serving the cooked and the raw, together, straight up—
that’s the guiding spirit of the Sh*tty Barn.
Here’s what we got going in Spring Green, Wisconsin right now: the nights are colder, the leaves are changing, a lot of the architects are heading to Arizona next week, but there are 10 days left of up-the-hill shows at APT, three and half more weeks at the Touchstone, and a full month of Sh*tty Barn sessions left to go. I can still pretend it’s summer, at least for a while.
Bessie Smith sang, “I hate to see that evening sun go down” in “St. Louis Blues.” I would sing, “I hate to see the Autumn Equinox.” Dark and getting darker, that’s where we are, so I rely on these local portkeys to take me somewhere else–somewhere midterms and winter aren’t on the way.
I can’t tell you how special the Sh*tty Barn is to me. Nowhere else did it make sense to perform something that I didn’t even know what to call. Not a poetry reading. Not a verse play. So what was it, in the end?
A special night, or, as one of my students told me today, “It was dope.” One terrific director, David Daniel, took a big schmear of narrative poems and shaped them into a narrative that worked on stage.
Three terrific actors–how lucky am I? Terrific venue, grants from the Spring Green Area Arts Coalition and the Sauk County Good Idea Grants program, all benefits of this wonderful place. The poet Honor Moore said Spring Green seemed to have some kind of special vortex going on–or maybe I said that and she agreed–in any case, this is a special place, with special people here for a good long while, or just a brief passing through. (You can see David, Sarah, and Nate a few more times yet this season at APT.)
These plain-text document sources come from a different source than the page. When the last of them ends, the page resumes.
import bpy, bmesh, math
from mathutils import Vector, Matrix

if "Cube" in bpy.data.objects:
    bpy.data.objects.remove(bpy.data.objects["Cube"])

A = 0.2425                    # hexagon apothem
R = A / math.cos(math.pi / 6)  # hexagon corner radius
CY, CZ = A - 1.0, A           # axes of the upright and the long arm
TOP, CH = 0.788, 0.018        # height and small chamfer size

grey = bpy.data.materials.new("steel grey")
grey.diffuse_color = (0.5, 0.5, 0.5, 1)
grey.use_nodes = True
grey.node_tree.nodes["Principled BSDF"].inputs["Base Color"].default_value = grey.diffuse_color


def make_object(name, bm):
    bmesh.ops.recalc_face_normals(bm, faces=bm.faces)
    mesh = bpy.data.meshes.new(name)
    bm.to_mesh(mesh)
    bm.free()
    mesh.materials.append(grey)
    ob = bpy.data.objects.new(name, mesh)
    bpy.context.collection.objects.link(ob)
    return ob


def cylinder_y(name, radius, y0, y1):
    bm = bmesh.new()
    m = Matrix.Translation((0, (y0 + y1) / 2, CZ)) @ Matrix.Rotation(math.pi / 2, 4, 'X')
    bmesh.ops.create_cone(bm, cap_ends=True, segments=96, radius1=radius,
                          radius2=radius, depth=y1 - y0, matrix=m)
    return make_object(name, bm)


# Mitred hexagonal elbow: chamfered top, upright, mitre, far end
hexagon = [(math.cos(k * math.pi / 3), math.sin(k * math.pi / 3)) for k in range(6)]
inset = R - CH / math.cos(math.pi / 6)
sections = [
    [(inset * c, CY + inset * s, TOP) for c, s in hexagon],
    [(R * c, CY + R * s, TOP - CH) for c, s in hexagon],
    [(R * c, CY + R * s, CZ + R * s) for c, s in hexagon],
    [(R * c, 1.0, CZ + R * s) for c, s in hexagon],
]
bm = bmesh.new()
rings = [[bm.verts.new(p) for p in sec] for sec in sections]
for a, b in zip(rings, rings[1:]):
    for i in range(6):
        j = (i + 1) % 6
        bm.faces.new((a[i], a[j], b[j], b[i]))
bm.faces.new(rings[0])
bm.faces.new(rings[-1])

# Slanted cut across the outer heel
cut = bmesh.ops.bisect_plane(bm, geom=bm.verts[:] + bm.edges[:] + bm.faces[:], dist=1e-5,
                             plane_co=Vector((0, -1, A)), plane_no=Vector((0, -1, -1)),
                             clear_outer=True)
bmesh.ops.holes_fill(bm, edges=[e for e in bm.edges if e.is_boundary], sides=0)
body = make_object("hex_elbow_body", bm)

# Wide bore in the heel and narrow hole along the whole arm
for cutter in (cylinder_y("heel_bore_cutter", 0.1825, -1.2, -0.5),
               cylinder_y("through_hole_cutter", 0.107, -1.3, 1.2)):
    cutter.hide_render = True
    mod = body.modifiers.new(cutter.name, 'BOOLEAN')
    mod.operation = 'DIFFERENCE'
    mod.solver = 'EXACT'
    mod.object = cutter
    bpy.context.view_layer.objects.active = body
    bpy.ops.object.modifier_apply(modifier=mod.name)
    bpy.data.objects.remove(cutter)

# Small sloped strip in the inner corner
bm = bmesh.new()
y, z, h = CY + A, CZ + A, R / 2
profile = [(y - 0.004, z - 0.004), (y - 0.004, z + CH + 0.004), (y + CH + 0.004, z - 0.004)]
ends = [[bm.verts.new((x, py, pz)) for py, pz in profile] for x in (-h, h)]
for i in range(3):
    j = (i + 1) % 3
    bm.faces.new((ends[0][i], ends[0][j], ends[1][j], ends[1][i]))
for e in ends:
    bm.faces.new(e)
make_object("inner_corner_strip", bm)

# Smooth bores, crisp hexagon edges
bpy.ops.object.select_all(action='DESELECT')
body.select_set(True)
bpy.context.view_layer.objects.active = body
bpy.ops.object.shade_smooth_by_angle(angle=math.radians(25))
Here’s Sarah Day, as Elizabeth, a character I wrote with her in mind–she’s reading from a book of poems called Speakeasy Love Hard:
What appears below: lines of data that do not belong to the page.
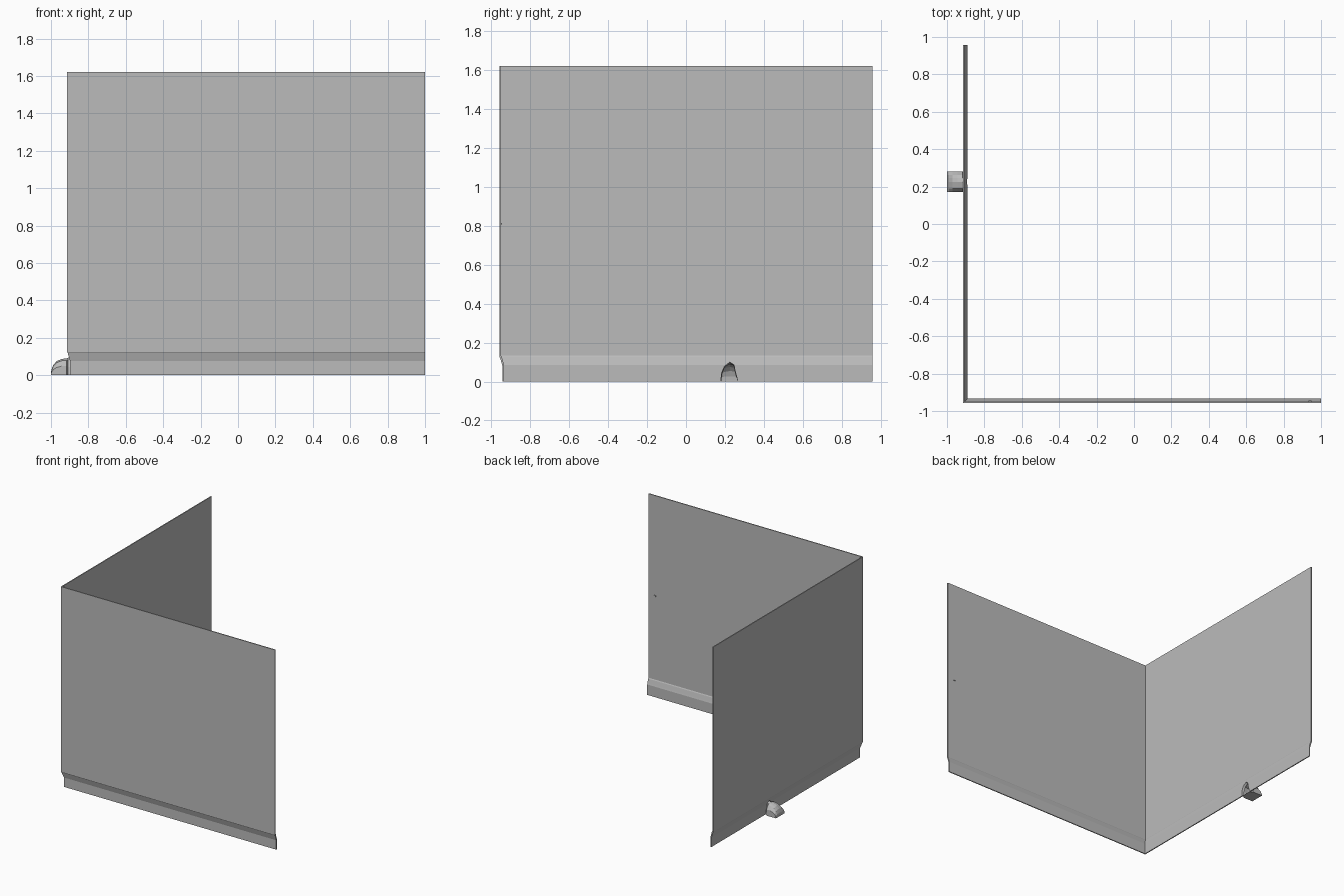
import bpy
import bmesh

cube = bpy.data.objects.get("Cube")
if cube:
    bpy.data.objects.remove(cube)

GREY = (0.5, 0.5, 0.5, 1)
plaster = bpy.data.materials.new("plain grey")
plaster.use_nodes = True
plaster.diffuse_color = GREY
plaster.node_tree.nodes["Principled BSDF"].inputs["Base Color"].default_value = GREY

LEFT, FRONT, RIGHT, BACK, TOP = -0.914, -0.957, 1.0, 0.957, 1.62
THICK = 0.008
HOLE_Y = 0.225


def make_object(name, bm):
    bmesh.ops.recalc_face_normals(bm, faces=bm.faces)
    mesh = bpy.data.meshes.new(name)
    bm.to_mesh(mesh)
    bm.free()
    mesh.materials.append(plaster)
    obj = bpy.data.objects.new(name, mesh)
    bpy.context.collection.objects.link(obj)
    return obj


def loft(name, rings, cap_start=True, cap_end=True):
    """Skin a row of closed rings with equal point counts."""
    bm = bmesh.new()
    rows = [[bm.verts.new(p) for p in ring] for ring in rings]
    for a, b in zip(rows, rows[1:]):
        for i in range(len(a)):
            j = (i + 1) % len(a)
            bm.faces.new((a[i], a[j], b[j], b[i]))
    if cap_start:
        bm.faces.new(rows[0])
    if cap_end:
        bm.faces.new(rows[-1])
    return make_object(name, bm)


# Wall section: plain sheet above, stepping inward to the skirting
outer = [(0, TOP), (0, 0.125), (0.004, 0.118), (0.013, 0.086), (0.016, 0.076), (0.016, 0)]
inner = [(o + THICK, z + (0.008 if 0 < z < 1 else 0)) for o, z in reversed(outer)]
section = outer + inner

# Two walls mitred at the corner
corner_walls = loft("corner_walls", [
    [(RIGHT, FRONT + o, z) for o, z in section],
    [(LEFT + o, FRONT + o, z) for o, z in section],
    [(LEFT + o, BACK, z) for o, z in section],
])

# Ragged arched hole through the skirting
hole = [(-0.048, 0), (-0.042, 0.045), (-0.028, 0.078), (0, 0.1),
        (0.022, 0.085), (0.026, 0.06), (0.034, 0.03), (0.046, 0)]


def arch(points, x, scale_y=1.0, scale_z=1.0, drop=0.0):
    return [(x, HOLE_Y + y * scale_y, z * scale_z - drop * (z == 0)) for y, z in points]


cutter = loft("hole_cutter", [arch(hole, -0.95, drop=0.02), arch(hole, -0.86, drop=0.02)])
cutter.hide_render = True
cutter.hide_viewport = True
cut = corner_walls.modifiers.new("hole", "BOOLEAN")
cut.operation = "DIFFERENCE"
cut.solver = "EXACT"
cut.object = cutter

# Burrow pocket behind the hole, rounded down toward its back
pocket = [(-0.055, 0), (-0.055, 0.05), (-0.035, 0.08), (0, 0.09),
          (0.02, 0.086), (0.038, 0.078), (0.055, 0.05), (0.055, 0)]
steps = [(-0.916, 1.0), (-0.945, 0.96), (-0.97, 0.83), (-0.988, 0.6), (-0.998, 0.3), (-1.0, 0.06)]
loft("burrow_pocket",
     [arch(hole, -0.892), arch(hole, -0.908, 0.92, 0.94)]
     + [arch(pocket, x, scale_z=s) for x, s in steps],
     cap_start=False)

# Tiny fixing on the inner face of the front wall
bm = bmesh.new()
bmesh.ops.create_cube(bm, size=1)
bmesh.ops.scale(bm, vec=(0.016, 0.005, 0.008), verts=bm.verts)
bmesh.ops.translate(bm, vec=(0.94, FRONT + THICK + 0.002, 0.81), verts=bm.verts)
make_object("wall_fixing", bm)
Here’s Ashleigh LaThrop as May, who is certainly the guiding spirit of Speakeasy Love Hard, but I think May’s also secretly the poet of it all:
Here’s Nate Burger, just absolutely nailing a poem after the intermission. It’s called “Mobius Strip of a Man.” Did I mention he nailed it? He just nailed it.
Also on the list of my luckiness–being married to a man who can take such fantastic pictures.
After they’d finished Speakeasy Love Hard, Sarah asked if it was all right. “You’re scowling,” she said. I hope I conveyed sufficiently how wonderful it was (IT WAS WONDERFUL), that the look on my face is how I look when my mind is blown. Do playwrights ever get used to hearing their words come out of the mouths of amazing actors?
I feel as though a nuclear reaction has gone off in Gashouse Love, the play that needed Speakeasy Love Hard. No wonder the look on my face was intense, and not just blissed out (though I was feeling the bliss just as much). I have a lot of processing to do.
Will I be lucky enough to work more with these people in this place?
So grateful to the universe that it happened this one time. It was dope.